Behind-the-scenes look at how calling 911 starts life-saving care when someone is having a stroke.
Medical experts stress the importance of calling 911 if you think you are having a stroke. Unfortunately, research has found that about one-third of people experiencing symptoms do not arrive by ambulance or air ambulance.
But did you know that the paramedics and emergency medical technicians (EMTs) are in constant communication with the emergency department while en route to the hospital?
Patients who arrive by ambulance not only have expert medical attention during their transport but also experience shorter pre-hospital and in-hospital delays. This is the result of communication between medical professionals in the ambulance with nurses and physicians at the hospital who are awaiting the patient’s arrival.
See firsthand how it works. Follow medical professionals in the field as they receive a call about someone experiencing the signs of a stroke. Watch how paramedics, EMTs, physicians and nurses move the patient through the process of diagnosis and transport to Norton Brownsboro Hospital, a Comprehensive Stroke Center.
Do you know your risk for stroke?
Do you know the signs of a stroke? BE FAST
If you think someone might be having a stroke, remember to BE FAST to get help:
Balance: Is the person having trouble walking? Do they have a loss of balance or coordination or dizziness?
Eyes: Is the person having trouble seeing? Has the person had a change in vision in one or both eyes?
Face: Ask the person to smile. Does the smile look even? Warning sign – One side of the face does not move as well as the other.
Arms: Ask the person to raise both arms. Does one arm drop down? Warning sign – One arm does not move, or one arm drifts.
Speech: Ask the person to repeat a simple sentence such as, “You can’t teach an old dog new tricks.” Does the person have trouble speaking or seem confused? Warning sign – The person slurs words or cannot speak.
Time: Call 911 immediately; time lost = brain lost. Let emergency responders know the last time you saw the person well. More advanced treatment options may be available if medical care is received within three hours of the start of symptoms.
Another symptom could be a sudden, very severe headache
Remembering these steps could save the life of someone you care about.
Adapted from Intermountain Healthcare.
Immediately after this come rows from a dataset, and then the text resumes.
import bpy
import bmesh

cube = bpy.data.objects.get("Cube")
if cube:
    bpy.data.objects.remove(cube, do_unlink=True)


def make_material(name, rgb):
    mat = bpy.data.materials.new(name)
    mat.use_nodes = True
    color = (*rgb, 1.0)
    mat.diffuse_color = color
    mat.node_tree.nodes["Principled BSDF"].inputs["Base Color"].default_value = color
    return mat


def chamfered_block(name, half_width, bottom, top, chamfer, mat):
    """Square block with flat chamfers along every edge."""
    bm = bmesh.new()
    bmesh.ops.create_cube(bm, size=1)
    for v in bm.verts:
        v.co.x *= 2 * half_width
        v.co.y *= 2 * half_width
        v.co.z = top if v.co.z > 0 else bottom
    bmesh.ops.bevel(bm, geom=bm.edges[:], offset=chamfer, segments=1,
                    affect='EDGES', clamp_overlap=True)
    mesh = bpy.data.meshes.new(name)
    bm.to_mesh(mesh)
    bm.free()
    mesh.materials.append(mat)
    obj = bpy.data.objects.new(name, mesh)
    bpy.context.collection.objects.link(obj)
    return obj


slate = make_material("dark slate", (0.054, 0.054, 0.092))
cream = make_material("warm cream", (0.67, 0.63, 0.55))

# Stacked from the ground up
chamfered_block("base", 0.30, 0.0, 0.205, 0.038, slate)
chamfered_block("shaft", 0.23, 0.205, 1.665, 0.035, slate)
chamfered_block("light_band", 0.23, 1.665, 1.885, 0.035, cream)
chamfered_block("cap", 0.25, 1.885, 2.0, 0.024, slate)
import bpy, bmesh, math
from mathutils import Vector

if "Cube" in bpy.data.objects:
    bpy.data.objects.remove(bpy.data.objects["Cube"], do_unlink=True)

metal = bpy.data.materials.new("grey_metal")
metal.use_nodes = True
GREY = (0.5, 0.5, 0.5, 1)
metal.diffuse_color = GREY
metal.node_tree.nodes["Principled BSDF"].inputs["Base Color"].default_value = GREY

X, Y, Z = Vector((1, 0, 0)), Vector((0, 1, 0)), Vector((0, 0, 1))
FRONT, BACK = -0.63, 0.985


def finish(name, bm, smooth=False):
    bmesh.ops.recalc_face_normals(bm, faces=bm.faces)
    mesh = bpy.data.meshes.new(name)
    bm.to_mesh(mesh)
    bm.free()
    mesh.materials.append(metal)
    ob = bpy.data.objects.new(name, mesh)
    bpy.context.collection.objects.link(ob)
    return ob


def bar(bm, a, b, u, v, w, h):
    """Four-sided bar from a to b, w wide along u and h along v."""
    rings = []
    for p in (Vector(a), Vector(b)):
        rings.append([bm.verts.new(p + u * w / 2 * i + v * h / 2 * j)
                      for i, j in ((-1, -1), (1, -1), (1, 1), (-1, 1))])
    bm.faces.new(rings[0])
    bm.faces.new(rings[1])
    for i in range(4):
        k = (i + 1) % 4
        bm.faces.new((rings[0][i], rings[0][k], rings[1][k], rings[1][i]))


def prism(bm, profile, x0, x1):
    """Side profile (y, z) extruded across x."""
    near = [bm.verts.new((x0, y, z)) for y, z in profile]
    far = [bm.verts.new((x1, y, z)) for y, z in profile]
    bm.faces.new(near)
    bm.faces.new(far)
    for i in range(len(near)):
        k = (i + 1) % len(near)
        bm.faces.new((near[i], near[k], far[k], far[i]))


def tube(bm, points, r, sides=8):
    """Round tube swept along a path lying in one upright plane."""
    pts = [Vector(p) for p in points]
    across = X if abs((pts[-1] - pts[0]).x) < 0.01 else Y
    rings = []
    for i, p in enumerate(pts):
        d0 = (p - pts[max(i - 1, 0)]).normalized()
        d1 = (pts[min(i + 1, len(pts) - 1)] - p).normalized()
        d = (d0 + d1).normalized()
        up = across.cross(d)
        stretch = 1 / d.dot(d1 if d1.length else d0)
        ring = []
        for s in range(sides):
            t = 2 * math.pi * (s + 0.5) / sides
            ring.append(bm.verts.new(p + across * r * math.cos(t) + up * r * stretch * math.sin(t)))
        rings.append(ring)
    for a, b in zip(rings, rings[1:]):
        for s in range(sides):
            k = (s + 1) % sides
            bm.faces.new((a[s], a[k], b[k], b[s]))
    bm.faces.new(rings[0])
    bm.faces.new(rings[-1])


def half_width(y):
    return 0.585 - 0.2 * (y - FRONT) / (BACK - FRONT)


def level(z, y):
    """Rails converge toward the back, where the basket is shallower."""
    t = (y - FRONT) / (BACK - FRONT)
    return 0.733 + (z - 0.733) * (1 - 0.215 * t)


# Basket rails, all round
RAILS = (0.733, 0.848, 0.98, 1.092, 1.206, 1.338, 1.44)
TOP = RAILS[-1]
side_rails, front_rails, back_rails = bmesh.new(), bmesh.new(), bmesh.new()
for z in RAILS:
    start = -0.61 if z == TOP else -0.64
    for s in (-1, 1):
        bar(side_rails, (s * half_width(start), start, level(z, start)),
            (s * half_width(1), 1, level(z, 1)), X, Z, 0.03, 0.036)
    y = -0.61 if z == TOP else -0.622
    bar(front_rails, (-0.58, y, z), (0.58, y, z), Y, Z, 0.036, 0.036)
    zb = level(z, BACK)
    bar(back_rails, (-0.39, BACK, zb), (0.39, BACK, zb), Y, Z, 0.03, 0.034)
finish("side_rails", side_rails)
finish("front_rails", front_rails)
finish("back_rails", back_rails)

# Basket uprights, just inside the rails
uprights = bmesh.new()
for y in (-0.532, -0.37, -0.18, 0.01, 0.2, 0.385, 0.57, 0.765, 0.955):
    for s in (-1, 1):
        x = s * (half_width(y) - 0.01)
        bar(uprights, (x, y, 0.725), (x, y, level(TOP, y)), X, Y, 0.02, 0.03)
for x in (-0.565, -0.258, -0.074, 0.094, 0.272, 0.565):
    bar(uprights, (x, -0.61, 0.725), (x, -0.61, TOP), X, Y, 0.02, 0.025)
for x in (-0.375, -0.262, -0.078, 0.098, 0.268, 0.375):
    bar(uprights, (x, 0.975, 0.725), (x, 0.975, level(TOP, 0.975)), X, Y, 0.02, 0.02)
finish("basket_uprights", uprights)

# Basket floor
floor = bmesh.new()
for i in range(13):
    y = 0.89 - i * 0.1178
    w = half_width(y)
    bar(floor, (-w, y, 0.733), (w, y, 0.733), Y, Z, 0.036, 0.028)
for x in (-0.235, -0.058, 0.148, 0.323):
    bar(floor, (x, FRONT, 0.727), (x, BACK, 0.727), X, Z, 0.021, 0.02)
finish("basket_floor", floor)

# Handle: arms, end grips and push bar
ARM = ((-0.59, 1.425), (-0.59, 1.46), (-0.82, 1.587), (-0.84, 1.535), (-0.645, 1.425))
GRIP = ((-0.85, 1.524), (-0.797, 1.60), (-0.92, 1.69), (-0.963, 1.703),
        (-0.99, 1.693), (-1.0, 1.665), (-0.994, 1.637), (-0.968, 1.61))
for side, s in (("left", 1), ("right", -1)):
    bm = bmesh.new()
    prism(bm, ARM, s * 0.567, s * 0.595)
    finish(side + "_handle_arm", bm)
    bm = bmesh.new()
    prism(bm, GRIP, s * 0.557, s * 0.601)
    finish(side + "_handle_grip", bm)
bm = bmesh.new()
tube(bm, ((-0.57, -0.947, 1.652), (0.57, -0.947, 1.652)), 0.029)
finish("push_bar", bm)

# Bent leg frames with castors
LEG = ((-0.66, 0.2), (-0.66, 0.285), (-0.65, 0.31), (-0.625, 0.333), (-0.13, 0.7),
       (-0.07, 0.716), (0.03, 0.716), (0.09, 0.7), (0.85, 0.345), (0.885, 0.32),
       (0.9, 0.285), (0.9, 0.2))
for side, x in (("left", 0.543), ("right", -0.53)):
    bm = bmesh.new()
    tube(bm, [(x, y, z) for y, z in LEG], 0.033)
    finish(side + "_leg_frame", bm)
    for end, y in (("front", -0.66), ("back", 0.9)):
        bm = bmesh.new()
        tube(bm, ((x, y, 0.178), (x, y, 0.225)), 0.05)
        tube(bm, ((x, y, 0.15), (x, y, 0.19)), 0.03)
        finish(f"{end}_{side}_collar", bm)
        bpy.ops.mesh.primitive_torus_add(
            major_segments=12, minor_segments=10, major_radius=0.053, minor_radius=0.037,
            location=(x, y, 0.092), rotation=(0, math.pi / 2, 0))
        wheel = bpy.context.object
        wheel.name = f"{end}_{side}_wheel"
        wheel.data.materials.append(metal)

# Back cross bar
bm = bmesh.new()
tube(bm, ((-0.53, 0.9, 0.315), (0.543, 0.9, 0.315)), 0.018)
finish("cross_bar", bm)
BE FAST was developed by Intermountain Healthcare, as an adaptation of the FAST model implemented by the American Stroke Association. Reproduced with permission from Intermountain Healthcare. Copyright 2011, Intermountain Healthcare.